> **TASK TO CARRY OUT**
Please return the data word for word and leave out any picture it contains.

• • • • •

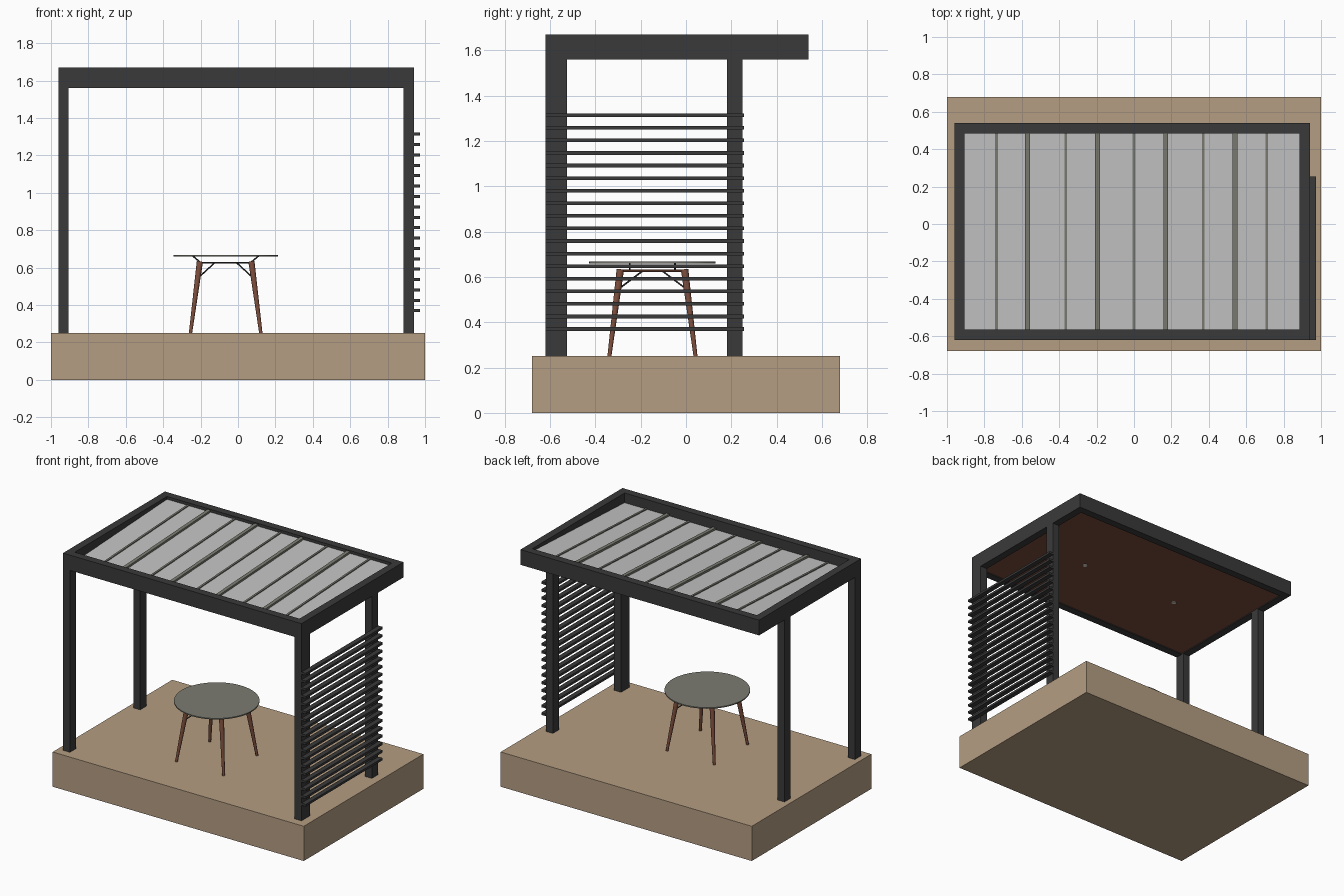
import bpy, bmesh, math
from mathutils import Vector

cube = bpy.data.objects.get("Cube")
if cube:
    bpy.data.objects.remove(cube, do_unlink=True)


def material(name, r, g, b):
    m = bpy.data.materials.new(name)
    m.use_nodes = True
    m.diffuse_color = (r, g, b, 1)
    m.node_tree.nodes["Principled BSDF"].inputs["Base Color"].default_value = (r, g, b, 1)
    return m


sand = material("sand", 0.46, 0.34, 0.225)
charcoal = material("charcoal", 0.042, 0.042, 0.042)
pale_grey = material("pale grey", 0.55, 0.55, 0.55)
stone_grey = material("stone grey", 0.2, 0.2, 0.17)
wood = material("brown wood", 0.2, 0.075, 0.045)
lamp_white = material("lamp white", 0.75, 0.7, 0.62)


def finish(name, bm, mat, smooth=False):
    bmesh.ops.recalc_face_normals(bm, faces=bm.faces)
    me = bpy.data.meshes.new(name)
    bm.to_mesh(me)
    bm.free()
    me.materials.append(mat)
    ob = bpy.data.objects.new(name, me)
    bpy.context.collection.objects.link(ob)
    if smooth:
        bpy.ops.object.select_all(action="DESELECT")
        ob.select_set(True)
        bpy.context.view_layer.objects.active = ob
        bpy.ops.object.shade_smooth_by_angle()
    return ob


def box(name, mat, x, y, z, rise=0):
    """Box from (low, high) ranges; rise lifts the back edge for a slope."""
    bm = bmesh.new()
    bmesh.ops.create_cube(bm, size=1)
    for v in bm.verts:
        back = v.co.y > 0
        v.co = [r[c > 0] for r, c in zip((x, y, z), v.co)]
        v.co.z += rise * back
    return finish(name, bm, mat)


def rod(name, mat, a, b, r1, r2, sides=12):
    """Tapered round bar from a to b."""
    a, b = Vector(a), Vector(b)
    d = b - a
    bm = bmesh.new()
    bmesh.ops.create_cone(bm, cap_ends=True, segments=sides, radius1=r1, radius2=r2, depth=d.length)
    bmesh.ops.transform(bm, matrix=d.to_track_quat("Z", "Y").to_matrix().to_4x4(), verts=bm.verts)
    bmesh.ops.translate(bm, vec=(a + b) / 2, verts=bm.verts)
    return finish(name, bm, mat, True)


# Base
FLOOR = 0.25
box("base", sand, (-1, 1), (-0.68, 0.68), (0, FLOOR))

# Roof frame
L, R, F, B = -0.96, 0.94, -0.62, 0.54
W = 0.055
LOW, TOP = 1.56, 1.67
box("front_beam", charcoal, (L, R), (F, F + W), (LOW, TOP))
box("back_beam", charcoal, (L, R), (B - W, B), (LOW, TOP))
box("left_beam", charcoal, (L, L + W), (F + W, B - W), (LOW, TOP))
box("right_beam", charcoal, (R - W, R), (F + W, B - W), (LOW, TOP))

# Posts
for side, x, depth in (("left", L, 0.07), ("right", R - W, 0.095)):
    box(side + "_front_post", charcoal, (x, x + W), (F, F + depth), (0.2, LOW))
    box(side + "_back_post", charcoal, (x, x + W), (0.18, 0.25), (0.2, LOW))

# Ceiling, sloping roof sheet and its battens
inside_x, inside_y = (L + W, R - W), (F + W, B - W)
SHEET, RISE = 1.59, 0.05
box("ceiling", wood, inside_x, inside_y, (1.566, 1.576))
box("roof_sheet", pale_grey, inside_x, inside_y, (SHEET, SHEET + 0.01), RISE)
for i, x in enumerate((-0.735, -0.57, -0.365, -0.195, 0, 0.17, 0.37, 0.54, 0.71)):
    wide = i % 2
    half = 0.013 if wide else 0.007
    box("roof_batten", stone_grey, (x - half, x + half), inside_y,
        (SHEET, SHEET + (0.024 if wide else 0.017)), RISE)

# Ceiling lamps
for x in (-0.41, 0.39):
    rod("ceiling_lamp", lamp_white, (x, -0.06, 1.562), (x, -0.06, 1.57), 0.016, 0.016, 16)

# Side screen slats
for i in range(18):
    z = 0.37 + i * 0.0555
    box("screen_slat", charcoal, (R, R + 0.034), (F, 0.255), (z - 0.008, z + 0.008))

# Round table
CX, CY = -0.066, -0.148


def at(x, y, z):
    return (CX + x, CY + y, z)


rod("table_top", stone_grey, at(0, 0, 0.66), at(0, 0, 0.668), 0.279, 0.279, 64)
for sx in (-1, 1):
    for sy in (-1, 1):
        rod("table_leg", wood, at(sx * 0.188, sy * 0.19, FLOOR), at(sx * 0.138, sy * 0.142, 0.632), 0.009, 0.017)
        rod("table_brace", charcoal, at(sx * 0.142, sy * 0.145, 0.55), at(sx * 0.06, sy * 0.045, 0.625), 0.004, 0.004, 8)
        rod("table_bracket", charcoal, at(sx * 0.135, sy * 0.1, 0.628), at(sx * 0.175, sy * 0.1, 0.662), 0.004, 0.004, 8)
    rod("table_cross_rail", wood, at(sx * 0.138, -0.142, 0.627), at(sx * 0.138, 0.142, 0.627), 0.006, 0.006, 8)
    rod("table_long_rail", charcoal, at(-0.138, sx * 0.1, 0.627), at(0.138, sx * 0.1, 0.627), 0.004, 0.004, 8)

• • • • •

> **EXERCISE OUTPUT**
import bpy, bmesh, math
from mathutils import Vector

cube = bpy.data.objects.get("Cube")
if cube:
    bpy.data.objects.remove(cube, do_unlink=True)


def material(name, r, g, b):
    m = bpy.data.materials.new(name)
    m.use_nodes = True
    m.diffuse_color = (r, g, b, 1)
    m.node_tree.nodes["Principled BSDF"].inputs["Base Color"].default_value = (r, g, b, 1)
    return m


sand = material("sand", 0.46, 0.34, 0.225)
charcoal = material("charcoal", 0.042, 0.042, 0.042)
pale_grey = material("pale grey", 0.55, 0.55, 0.55)
stone_grey = material("stone grey", 0.2, 0.2, 0.17)
wood = material("brown wood", 0.2, 0.075, 0.045)
lamp_white = material("lamp white", 0.75, 0.7, 0.62)


def finish(name, bm, mat, smooth=False):
    bmesh.ops.recalc_face_normals(bm, faces=bm.faces)
    me = bpy.data.meshes.new(name)
    bm.to_mesh(me)
    bm.free()
    me.materials.append(mat)
    ob = bpy.data.objects.new(name, me)
    bpy.context.collection.objects.link(ob)
    if smooth:
        bpy.ops.object.select_all(action="DESELECT")
        ob.select_set(True)
        bpy.context.view_layer.objects.active = ob
        bpy.ops.object.shade_smooth_by_angle()
    return ob


def box(name, mat, x, y, z, rise=0):
    """Box from (low, high) ranges; rise lifts the back edge for a slope."""
    bm = bmesh.new()
    bmesh.ops.create_cube(bm, size=1)
    for v in bm.verts:
        back = v.co.y > 0
        v.co = [r[c > 0] for r, c in zip((x, y, z), v.co)]
        v.co.z += rise * back
    return finish(name, bm, mat)


def rod(name, mat, a, b, r1, r2, sides=12):
    """Tapered round bar from a to b."""
    a, b = Vector(a), Vector(b)
    d = b - a
    bm = bmesh.new()
    bmesh.ops.create_cone(bm, cap_ends=True, segments=sides, radius1=r1, radius2=r2, depth=d.length)
    bmesh.ops.transform(bm, matrix=d.to_track_quat("Z", "Y").to_matrix().to_4x4(), verts=bm.verts)
    bmesh.ops.translate(bm, vec=(a + b) / 2, verts=bm.verts)
    return finish(name, bm, mat, True)


# Base
FLOOR = 0.25
box("base", sand, (-1, 1), (-0.68, 0.68), (0, FLOOR))

# Roof frame
L, R, F, B = -0.96, 0.94, -0.62, 0.54
W = 0.055
LOW, TOP = 1.56, 1.67
box("front_beam", charcoal, (L, R), (F, F + W), (LOW, TOP))
box("back_beam", charcoal, (L, R), (B - W, B), (LOW, TOP))
box("left_beam", charcoal, (L, L + W), (F + W, B - W), (LOW, TOP))
box("right_beam", charcoal, (R - W, R), (F + W, B - W), (LOW, TOP))

# Posts
for side, x, depth in (("left", L, 0.07), ("right", R - W, 0.095)):
    box(side + "_front_post", charcoal, (x, x + W), (F, F + depth), (0.2, LOW))
    box(side + "_back_post", charcoal, (x, x + W), (0.18, 0.25), (0.2, LOW))

# Ceiling, sloping roof sheet and its battens
inside_x, inside_y = (L + W, R - W), (F + W, B - W)
SHEET, RISE = 1.59, 0.05
box("ceiling", wood, inside_x, inside_y, (1.566, 1.576))
box("roof_sheet", pale_grey, inside_x, inside_y, (SHEET, SHEET + 0.01), RISE)
for i, x in enumerate((-0.735, -0.57, -0.365, -0.195, 0, 0.17, 0.37, 0.54, 0.71)):
    wide = i % 2
    half = 0.013 if wide else 0.007
    box("roof_batten", stone_grey, (x - half, x + half), inside_y,
        (SHEET, SHEET + (0.024 if wide else 0.017)), RISE)

# Ceiling lamps
for x in (-0.41, 0.39):
    rod("ceiling_lamp", lamp_white, (x, -0.06, 1.562), (x, -0.06, 1.57), 0.016, 0.016, 16)

# Side screen slats
for i in range(18):
    z = 0.37 + i * 0.0555
    box("screen_slat", charcoal, (R, R + 0.034), (F, 0.255), (z - 0.008, z + 0.008))

# Round table
CX, CY = -0.066, -0.148


def at(x, y, z):
    return (CX + x, CY + y, z)


rod("table_top", stone_grey, at(0, 0, 0.66), at(0, 0, 0.668), 0.279, 0.279, 64)
for sx in (-1, 1):
    for sy in (-1, 1):
        rod("table_leg", wood, at(sx * 0.188, sy * 0.19, FLOOR), at(sx * 0.138, sy * 0.142, 0.632), 0.009, 0.017)
        rod("table_brace", charcoal, at(sx * 0.142, sy * 0.145, 0.55), at(sx * 0.06, sy * 0.045, 0.625), 0.004, 0.004, 8)
        rod("table_bracket", charcoal, at(sx * 0.135, sy * 0.1, 0.628), at(sx * 0.175, sy * 0.1, 0.662), 0.004, 0.004, 8)
    rod("table_cross_rail", wood, at(sx * 0.138, -0.142, 0.627), at(sx * 0.138, 0.142, 0.627), 0.006, 0.006, 8)
    rod("table_long_rail", charcoal, at(-0.138, sx * 0.1, 0.627), at(0.138, sx * 0.1, 0.627), 0.004, 0.004, 8)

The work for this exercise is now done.